▸ Your assignment: All the lines below should be set down exactly, with no picture carried into the copy.

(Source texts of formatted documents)
/---

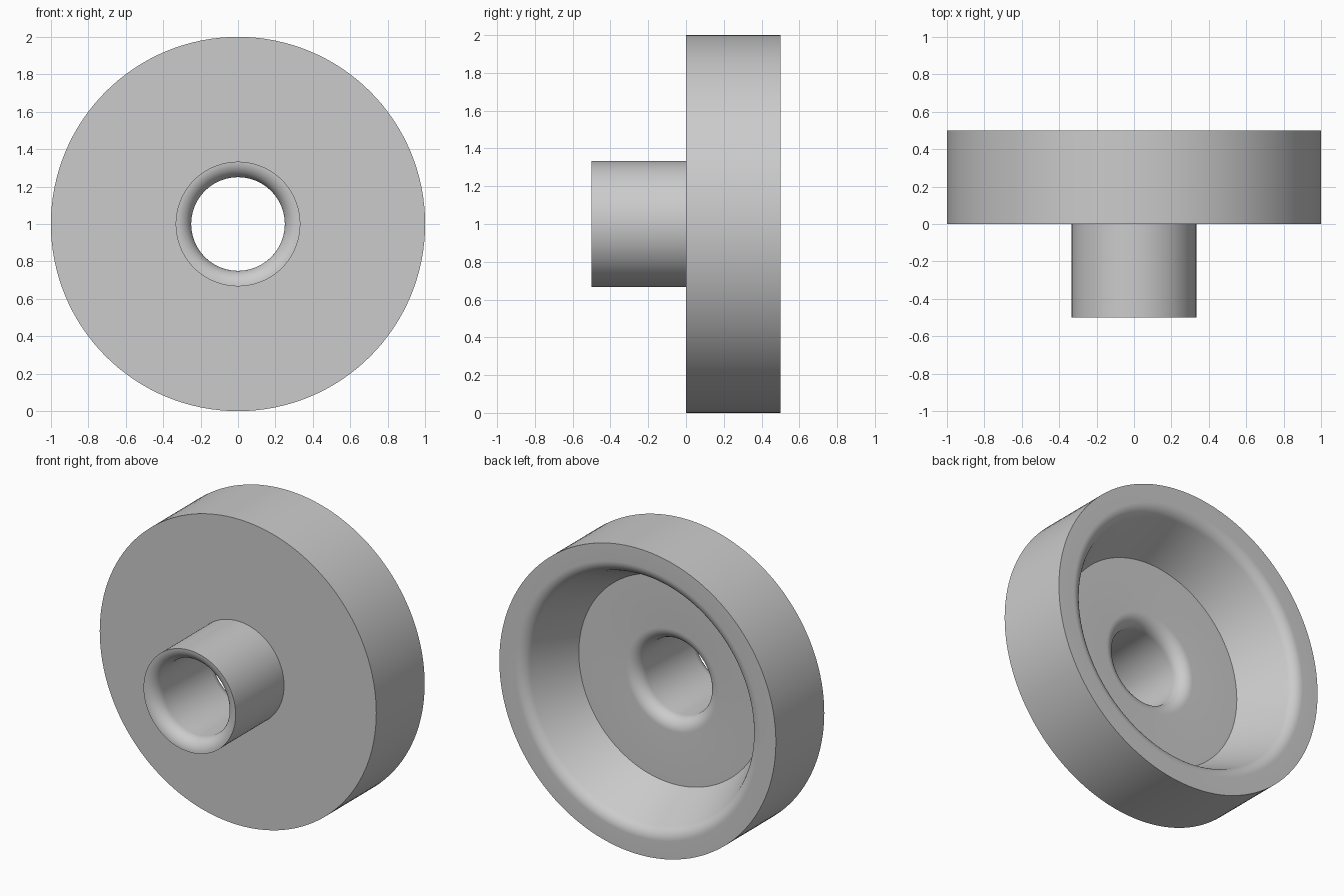
import bpy, bmesh
from math import cos, sin, radians, tau
from mathutils import Vector

cube = bpy.data.objects.get("Cube")
if cube:
    bpy.data.objects.remove(cube, do_unlink=True)

OUTER, HUB, BORE = 1.0, 0.333, 0.25
FRONT, BACK, FLOOR = -0.5, 0.5, 0.143
FILLET = HUB - BORE
SEGMENTS = 128


def arc(radius, y, start, end, steps=10):
    """Fillet points as (radius, y) around a centre."""
    angles = [radians(start + (end - start) * i / steps) for i in range(steps + 1)]
    return [(radius + FILLET * cos(a), y + FILLET * sin(a)) for a in angles]


# Closed cross-section: disc and hub outside, then dished recess and bore
profile = [(HUB, 0), (OUTER, 0), (OUTER, BACK)]
profile += arc(0.886, BACK - FILLET, 90, 156)          # rounded rim lip
profile += [(0.675, FLOOR)]                            # tapered wall to floor
profile += arc(HUB, FLOOR - FILLET, 90, 180)           # rounded bore, back
profile += arc(HUB, FRONT + FILLET, 180, 270)          # rounded bore, front

# Revolve the section around the y axis
bm = bmesh.new()
verts = [bm.verts.new((r, y, 0)) for r, y in profile]
edges = [bm.edges.new((v, verts[(i + 1) % len(verts)])) for i, v in enumerate(verts)]
bmesh.ops.spin(bm, geom=verts + edges, cent=(0, 0, 0), axis=(0, 1, 0),
               angle=tau, steps=SEGMENTS, use_merge=True)
bmesh.ops.remove_doubles(bm, verts=bm.verts, dist=0.0001)
bmesh.ops.translate(bm, verts=bm.verts, vec=Vector((0, 0, OUTER)))
bmesh.ops.recalc_face_normals(bm, faces=bm.faces)
mesh = bpy.data.meshes.new("hubbed_wheel")
bm.to_mesh(mesh)
bm.free()

wheel = bpy.data.objects.new("hubbed_wheel", mesh)
bpy.context.collection.objects.link(wheel)

# Plain grey finish
grey = bpy.data.materials.new("plain_grey")
grey.use_nodes = True
colour = (0.6, 0.6, 0.6, 1)
grey.diffuse_color = colour
grey.node_tree.nodes["Principled BSDF"].inputs["Base Color"].default_value = colour
mesh.materials.append(grey)

# Smooth curved walls, crisp edges
bpy.ops.object.select_all(action="DESELECT")
wheel.select_set(True)
bpy.context.view_layer.objects.active = wheel
bpy.ops.object.shade_smooth_by_angle(angle=radians(30))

\---

▸ The completed task:
import bpy, bmesh
from math import cos, sin, radians, tau
from mathutils import Vector

cube = bpy.data.objects.get("Cube")
if cube:
    bpy.data.objects.remove(cube, do_unlink=True)

OUTER, HUB, BORE = 1.0, 0.333, 0.25
FRONT, BACK, FLOOR = -0.5, 0.5, 0.143
FILLET = HUB - BORE
SEGMENTS = 128


def arc(radius, y, start, end, steps=10):
    """Fillet points as (radius, y) around a centre."""
    angles = [radians(start + (end - start) * i / steps) for i in range(steps + 1)]
    return [(radius + FILLET * cos(a), y + FILLET * sin(a)) for a in angles]


# Closed cross-section: disc and hub outside, then dished recess and bore
profile = [(HUB, 0), (OUTER, 0), (OUTER, BACK)]
profile += arc(0.886, BACK - FILLET, 90, 156)          # rounded rim lip
profile += [(0.675, FLOOR)]                            # tapered wall to floor
profile += arc(HUB, FLOOR - FILLET, 90, 180)           # rounded bore, back
profile += arc(HUB, FRONT + FILLET, 180, 270)          # rounded bore, front

# Revolve the section around the y axis
bm = bmesh.new()
verts = [bm.verts.new((r, y, 0)) for r, y in profile]
edges = [bm.edges.new((v, verts[(i + 1) % len(verts)])) for i, v in enumerate(verts)]
bmesh.ops.spin(bm, geom=verts + edges, cent=(0, 0, 0), axis=(0, 1, 0),
               angle=tau, steps=SEGMENTS, use_merge=True)
bmesh.ops.remove_doubles(bm, verts=bm.verts, dist=0.0001)
bmesh.ops.translate(bm, verts=bm.verts, vec=Vector((0, 0, OUTER)))
bmesh.ops.recalc_face_normals(bm, faces=bm.faces)
mesh = bpy.data.meshes.new("hubbed_wheel")
bm.to_mesh(mesh)
bm.free()

wheel = bpy.data.objects.new("hubbed_wheel", mesh)
bpy.context.collection.objects.link(wheel)

# Plain grey finish
grey = bpy.data.materials.new("plain_grey")
grey.use_nodes = True
colour = (0.6, 0.6, 0.6, 1)
grey.diffuse_color = colour
grey.node_tree.nodes["Principled BSDF"].inputs["Base Color"].default_value = colour
mesh.materials.append(grey)

# Smooth curved walls, crisp edges
bpy.ops.object.select_all(action="DESELECT")
wheel.select_set(True)
bpy.context.view_layer.objects.active = wheel
bpy.ops.object.shade_smooth_by_angle(angle=radians(30))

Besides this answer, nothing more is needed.